TASK INSTRUCTIONS - If a line in the entries below holds the string "edges", copy it.

━━━━━━━━━━━━━━━━

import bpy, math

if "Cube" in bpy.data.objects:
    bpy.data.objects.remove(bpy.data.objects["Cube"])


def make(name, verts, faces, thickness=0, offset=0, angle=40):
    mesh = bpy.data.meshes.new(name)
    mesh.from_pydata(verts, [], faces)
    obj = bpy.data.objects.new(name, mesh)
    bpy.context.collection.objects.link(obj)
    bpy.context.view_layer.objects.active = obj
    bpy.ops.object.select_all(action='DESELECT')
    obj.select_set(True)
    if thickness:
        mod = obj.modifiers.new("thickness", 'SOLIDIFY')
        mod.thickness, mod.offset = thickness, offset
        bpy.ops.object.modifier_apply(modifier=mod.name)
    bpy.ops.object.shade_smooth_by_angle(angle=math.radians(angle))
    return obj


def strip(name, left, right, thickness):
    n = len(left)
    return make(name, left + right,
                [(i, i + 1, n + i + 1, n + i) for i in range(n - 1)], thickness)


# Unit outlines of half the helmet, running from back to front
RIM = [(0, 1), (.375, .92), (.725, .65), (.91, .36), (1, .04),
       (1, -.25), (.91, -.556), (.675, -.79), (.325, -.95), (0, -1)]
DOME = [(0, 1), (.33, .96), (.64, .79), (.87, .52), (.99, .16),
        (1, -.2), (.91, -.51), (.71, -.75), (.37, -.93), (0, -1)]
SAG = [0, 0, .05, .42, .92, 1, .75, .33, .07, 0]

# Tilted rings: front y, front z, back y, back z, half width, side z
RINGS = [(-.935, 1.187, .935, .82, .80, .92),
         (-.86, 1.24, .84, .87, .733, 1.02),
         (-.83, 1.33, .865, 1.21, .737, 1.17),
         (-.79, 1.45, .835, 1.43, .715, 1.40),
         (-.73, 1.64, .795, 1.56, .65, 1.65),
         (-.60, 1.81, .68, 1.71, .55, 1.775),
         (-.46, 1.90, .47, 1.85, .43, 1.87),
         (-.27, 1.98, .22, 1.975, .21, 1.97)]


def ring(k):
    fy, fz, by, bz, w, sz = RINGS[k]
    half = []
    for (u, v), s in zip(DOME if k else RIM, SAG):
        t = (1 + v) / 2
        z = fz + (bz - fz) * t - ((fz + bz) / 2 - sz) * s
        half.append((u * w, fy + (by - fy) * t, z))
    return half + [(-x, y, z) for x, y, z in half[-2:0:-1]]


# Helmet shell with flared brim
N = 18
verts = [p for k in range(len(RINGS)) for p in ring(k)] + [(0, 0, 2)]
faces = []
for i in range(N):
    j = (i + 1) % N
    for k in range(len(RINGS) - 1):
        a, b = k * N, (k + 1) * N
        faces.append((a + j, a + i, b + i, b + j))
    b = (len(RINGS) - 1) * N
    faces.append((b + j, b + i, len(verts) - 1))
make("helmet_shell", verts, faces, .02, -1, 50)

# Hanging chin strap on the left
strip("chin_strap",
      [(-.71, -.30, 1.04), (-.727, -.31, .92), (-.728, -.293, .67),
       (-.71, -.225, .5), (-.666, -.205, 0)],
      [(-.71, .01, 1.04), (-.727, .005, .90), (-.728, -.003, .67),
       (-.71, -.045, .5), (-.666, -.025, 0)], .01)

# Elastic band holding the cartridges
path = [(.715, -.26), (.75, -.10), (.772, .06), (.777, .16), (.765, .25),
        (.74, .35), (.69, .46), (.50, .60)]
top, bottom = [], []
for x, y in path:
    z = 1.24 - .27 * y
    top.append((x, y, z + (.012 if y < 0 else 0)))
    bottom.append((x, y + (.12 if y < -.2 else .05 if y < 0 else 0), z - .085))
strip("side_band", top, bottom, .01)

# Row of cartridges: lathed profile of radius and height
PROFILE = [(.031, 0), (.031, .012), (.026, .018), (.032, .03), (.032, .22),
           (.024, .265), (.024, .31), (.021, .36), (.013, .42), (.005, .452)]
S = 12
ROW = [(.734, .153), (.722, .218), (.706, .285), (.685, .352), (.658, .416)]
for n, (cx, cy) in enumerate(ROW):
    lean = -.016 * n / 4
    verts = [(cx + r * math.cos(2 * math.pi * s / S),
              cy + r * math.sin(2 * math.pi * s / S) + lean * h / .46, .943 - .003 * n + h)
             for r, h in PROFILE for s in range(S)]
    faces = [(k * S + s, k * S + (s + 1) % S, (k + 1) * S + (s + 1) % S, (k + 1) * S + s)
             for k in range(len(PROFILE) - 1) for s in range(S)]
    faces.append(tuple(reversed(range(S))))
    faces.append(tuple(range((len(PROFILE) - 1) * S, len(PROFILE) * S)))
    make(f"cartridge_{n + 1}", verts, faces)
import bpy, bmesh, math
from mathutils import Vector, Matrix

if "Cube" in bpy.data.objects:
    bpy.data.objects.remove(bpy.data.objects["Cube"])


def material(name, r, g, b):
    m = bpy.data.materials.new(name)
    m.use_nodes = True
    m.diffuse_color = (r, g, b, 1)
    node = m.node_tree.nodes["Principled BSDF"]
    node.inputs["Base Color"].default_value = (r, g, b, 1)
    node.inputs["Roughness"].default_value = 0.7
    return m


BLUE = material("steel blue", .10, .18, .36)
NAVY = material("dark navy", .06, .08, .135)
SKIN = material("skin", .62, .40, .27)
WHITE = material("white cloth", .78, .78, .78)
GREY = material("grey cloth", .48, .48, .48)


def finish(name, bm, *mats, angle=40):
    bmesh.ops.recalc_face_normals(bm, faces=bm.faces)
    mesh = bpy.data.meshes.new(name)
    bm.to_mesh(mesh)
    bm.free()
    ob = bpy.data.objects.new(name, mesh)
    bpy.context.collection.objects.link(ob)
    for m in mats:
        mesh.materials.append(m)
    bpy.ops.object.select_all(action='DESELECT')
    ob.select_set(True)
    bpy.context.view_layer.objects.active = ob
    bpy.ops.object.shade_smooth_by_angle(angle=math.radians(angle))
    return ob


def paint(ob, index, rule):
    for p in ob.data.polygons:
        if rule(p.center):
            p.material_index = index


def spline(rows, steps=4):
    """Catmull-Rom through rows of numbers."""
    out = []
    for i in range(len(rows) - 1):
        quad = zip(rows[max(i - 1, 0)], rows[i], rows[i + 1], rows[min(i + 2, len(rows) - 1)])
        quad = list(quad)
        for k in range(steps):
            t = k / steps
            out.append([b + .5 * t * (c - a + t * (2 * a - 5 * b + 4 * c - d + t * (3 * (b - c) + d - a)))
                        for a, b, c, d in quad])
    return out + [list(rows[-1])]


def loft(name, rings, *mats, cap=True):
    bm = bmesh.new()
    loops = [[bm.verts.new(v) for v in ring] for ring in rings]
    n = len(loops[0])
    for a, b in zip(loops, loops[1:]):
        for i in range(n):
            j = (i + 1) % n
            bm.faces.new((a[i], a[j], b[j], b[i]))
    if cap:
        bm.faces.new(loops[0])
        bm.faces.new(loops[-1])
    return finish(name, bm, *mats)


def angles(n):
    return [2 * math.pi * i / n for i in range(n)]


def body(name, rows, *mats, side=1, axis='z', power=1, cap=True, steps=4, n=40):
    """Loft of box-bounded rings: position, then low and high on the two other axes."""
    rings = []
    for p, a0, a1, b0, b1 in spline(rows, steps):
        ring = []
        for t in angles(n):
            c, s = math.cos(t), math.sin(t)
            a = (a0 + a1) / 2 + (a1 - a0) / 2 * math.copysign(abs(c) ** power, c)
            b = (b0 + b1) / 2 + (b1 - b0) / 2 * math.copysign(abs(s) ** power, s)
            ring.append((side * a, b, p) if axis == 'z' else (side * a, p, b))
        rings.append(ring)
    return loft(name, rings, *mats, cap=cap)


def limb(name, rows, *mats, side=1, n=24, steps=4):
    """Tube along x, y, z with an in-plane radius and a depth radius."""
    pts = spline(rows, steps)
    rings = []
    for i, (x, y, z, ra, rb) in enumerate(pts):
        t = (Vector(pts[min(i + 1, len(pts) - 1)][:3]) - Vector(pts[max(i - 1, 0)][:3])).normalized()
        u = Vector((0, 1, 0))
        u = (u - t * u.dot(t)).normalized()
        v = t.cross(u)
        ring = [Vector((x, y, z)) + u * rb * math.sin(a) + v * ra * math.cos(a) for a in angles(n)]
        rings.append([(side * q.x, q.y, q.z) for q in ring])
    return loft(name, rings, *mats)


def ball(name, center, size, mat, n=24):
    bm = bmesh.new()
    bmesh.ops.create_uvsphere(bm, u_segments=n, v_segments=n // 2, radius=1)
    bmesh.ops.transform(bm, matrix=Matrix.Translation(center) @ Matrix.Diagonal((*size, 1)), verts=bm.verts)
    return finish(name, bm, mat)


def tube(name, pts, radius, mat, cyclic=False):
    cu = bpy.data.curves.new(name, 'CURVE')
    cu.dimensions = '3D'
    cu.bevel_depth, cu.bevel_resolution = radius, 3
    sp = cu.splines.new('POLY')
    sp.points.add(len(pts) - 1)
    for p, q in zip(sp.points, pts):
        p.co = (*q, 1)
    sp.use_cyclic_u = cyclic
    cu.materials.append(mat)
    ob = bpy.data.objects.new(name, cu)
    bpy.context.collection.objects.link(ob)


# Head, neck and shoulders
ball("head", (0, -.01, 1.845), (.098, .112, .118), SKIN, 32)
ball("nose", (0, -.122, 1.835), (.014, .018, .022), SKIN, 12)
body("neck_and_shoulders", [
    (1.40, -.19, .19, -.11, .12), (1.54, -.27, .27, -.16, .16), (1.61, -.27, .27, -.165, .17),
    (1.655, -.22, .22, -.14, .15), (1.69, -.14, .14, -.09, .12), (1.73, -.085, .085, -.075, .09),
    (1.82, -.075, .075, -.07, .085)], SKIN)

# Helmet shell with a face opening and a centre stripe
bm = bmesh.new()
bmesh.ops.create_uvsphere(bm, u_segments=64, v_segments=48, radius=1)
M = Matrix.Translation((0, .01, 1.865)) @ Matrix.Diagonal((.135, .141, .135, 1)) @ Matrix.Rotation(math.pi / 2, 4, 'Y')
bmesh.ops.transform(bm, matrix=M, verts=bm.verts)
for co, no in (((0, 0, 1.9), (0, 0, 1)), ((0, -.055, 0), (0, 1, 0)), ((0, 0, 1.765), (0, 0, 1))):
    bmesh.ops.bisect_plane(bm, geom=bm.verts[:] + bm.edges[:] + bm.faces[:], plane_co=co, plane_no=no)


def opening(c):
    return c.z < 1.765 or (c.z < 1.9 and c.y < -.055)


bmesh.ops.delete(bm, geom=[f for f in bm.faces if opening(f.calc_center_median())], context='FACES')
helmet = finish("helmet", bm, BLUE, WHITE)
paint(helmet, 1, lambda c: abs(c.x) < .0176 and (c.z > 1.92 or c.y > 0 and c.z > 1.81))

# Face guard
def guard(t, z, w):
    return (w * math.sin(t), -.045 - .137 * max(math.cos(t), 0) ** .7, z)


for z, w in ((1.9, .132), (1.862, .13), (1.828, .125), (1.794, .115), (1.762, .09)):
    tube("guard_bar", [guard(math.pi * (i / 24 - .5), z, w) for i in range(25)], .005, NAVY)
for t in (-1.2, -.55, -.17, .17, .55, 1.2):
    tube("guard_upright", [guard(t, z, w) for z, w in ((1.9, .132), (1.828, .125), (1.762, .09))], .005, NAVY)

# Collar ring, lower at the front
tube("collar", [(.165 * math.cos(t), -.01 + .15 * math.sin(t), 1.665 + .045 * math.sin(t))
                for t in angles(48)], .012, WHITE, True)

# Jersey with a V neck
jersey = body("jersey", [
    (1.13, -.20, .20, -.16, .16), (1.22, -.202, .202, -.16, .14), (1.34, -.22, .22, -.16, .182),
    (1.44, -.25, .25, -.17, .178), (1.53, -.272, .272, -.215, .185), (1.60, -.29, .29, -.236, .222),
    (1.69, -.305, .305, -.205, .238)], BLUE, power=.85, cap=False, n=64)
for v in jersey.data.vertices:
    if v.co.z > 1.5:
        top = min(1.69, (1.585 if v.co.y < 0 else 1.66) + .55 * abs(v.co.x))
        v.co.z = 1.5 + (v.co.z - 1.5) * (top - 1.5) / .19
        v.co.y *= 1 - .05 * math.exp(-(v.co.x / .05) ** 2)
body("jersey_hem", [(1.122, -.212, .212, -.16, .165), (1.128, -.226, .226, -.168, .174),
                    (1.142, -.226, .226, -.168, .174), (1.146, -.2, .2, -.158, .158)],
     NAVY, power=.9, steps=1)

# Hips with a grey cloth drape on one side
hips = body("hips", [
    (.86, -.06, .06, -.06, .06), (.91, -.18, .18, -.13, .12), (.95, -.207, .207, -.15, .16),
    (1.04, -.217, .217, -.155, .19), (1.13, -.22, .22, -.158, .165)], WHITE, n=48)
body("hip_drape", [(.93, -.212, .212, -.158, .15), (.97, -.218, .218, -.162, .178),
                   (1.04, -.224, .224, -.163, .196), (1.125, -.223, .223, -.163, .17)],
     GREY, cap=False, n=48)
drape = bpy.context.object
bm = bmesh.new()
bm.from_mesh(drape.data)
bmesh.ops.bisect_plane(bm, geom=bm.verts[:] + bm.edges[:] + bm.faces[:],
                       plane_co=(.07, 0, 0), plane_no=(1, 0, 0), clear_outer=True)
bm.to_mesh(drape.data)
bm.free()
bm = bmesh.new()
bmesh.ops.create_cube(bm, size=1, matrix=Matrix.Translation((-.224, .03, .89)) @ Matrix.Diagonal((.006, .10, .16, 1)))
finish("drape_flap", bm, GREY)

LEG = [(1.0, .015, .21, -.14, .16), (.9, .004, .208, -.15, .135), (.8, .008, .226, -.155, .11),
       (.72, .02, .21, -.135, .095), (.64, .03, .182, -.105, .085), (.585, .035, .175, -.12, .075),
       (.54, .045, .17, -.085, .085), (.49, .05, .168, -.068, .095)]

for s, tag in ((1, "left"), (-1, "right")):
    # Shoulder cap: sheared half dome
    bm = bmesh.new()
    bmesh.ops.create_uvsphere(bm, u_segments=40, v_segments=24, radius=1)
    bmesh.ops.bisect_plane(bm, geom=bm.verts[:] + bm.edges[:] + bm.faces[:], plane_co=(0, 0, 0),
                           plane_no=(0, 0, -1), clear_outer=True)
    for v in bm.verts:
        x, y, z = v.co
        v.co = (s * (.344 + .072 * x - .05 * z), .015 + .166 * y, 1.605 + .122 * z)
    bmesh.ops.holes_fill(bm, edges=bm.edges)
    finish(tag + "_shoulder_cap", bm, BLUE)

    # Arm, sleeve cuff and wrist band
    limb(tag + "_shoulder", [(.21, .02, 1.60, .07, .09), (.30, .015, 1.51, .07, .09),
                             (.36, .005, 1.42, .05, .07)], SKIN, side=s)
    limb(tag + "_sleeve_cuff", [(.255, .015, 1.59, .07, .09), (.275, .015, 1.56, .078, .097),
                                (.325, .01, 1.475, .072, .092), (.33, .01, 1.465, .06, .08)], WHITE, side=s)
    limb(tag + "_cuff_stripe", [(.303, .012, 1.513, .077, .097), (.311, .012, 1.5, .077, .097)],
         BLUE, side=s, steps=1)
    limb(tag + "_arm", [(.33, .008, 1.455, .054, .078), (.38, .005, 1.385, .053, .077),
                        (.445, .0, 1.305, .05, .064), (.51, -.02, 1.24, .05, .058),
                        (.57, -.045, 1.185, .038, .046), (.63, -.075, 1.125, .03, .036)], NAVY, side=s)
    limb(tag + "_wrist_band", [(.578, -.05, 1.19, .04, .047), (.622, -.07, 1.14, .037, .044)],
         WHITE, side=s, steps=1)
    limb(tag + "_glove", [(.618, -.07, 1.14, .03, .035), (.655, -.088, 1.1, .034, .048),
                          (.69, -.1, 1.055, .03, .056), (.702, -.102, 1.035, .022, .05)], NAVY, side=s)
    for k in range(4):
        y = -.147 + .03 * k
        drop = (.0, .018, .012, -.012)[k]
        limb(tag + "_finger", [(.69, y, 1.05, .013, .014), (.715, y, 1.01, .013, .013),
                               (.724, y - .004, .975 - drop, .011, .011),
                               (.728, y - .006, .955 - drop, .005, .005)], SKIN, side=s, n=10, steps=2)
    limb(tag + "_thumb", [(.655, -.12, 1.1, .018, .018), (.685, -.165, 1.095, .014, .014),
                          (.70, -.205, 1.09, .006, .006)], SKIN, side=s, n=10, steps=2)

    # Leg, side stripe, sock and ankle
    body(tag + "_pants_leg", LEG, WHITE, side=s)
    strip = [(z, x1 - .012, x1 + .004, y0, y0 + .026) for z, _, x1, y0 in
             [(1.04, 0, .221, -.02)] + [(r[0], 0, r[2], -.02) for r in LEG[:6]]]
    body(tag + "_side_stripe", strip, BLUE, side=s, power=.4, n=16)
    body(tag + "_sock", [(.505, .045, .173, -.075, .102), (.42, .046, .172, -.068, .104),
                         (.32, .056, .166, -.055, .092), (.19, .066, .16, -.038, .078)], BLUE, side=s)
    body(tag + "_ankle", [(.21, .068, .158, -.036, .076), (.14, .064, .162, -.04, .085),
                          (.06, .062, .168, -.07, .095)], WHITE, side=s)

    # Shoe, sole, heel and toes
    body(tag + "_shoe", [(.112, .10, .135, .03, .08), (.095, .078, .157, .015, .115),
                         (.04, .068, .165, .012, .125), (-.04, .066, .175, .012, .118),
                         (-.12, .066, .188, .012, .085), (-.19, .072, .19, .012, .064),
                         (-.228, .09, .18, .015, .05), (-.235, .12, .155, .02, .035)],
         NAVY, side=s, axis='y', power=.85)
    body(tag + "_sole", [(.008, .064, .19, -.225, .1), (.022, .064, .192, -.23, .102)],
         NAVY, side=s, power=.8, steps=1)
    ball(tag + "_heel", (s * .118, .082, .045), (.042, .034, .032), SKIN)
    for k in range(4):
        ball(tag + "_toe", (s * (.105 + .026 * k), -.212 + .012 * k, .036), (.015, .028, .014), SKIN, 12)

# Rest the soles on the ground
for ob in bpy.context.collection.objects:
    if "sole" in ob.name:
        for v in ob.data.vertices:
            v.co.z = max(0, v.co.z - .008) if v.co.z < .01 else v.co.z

━━━━━━━━━━━━━━━━

SOLUTION FOR THIS PROBLEM -
    bmesh.ops.bisect_plane(bm, geom=bm.verts[:] + bm.edges[:] + bm.faces[:], plane_co=co, plane_no=no)
bmesh.ops.bisect_plane(bm, geom=bm.verts[:] + bm.edges[:] + bm.faces[:],
    bmesh.ops.bisect_plane(bm, geom=bm.verts[:] + bm.edges[:] + bm.faces[:], plane_co=(0, 0, 0),
    bmesh.ops.holes_fill(bm, edges=bm.edges)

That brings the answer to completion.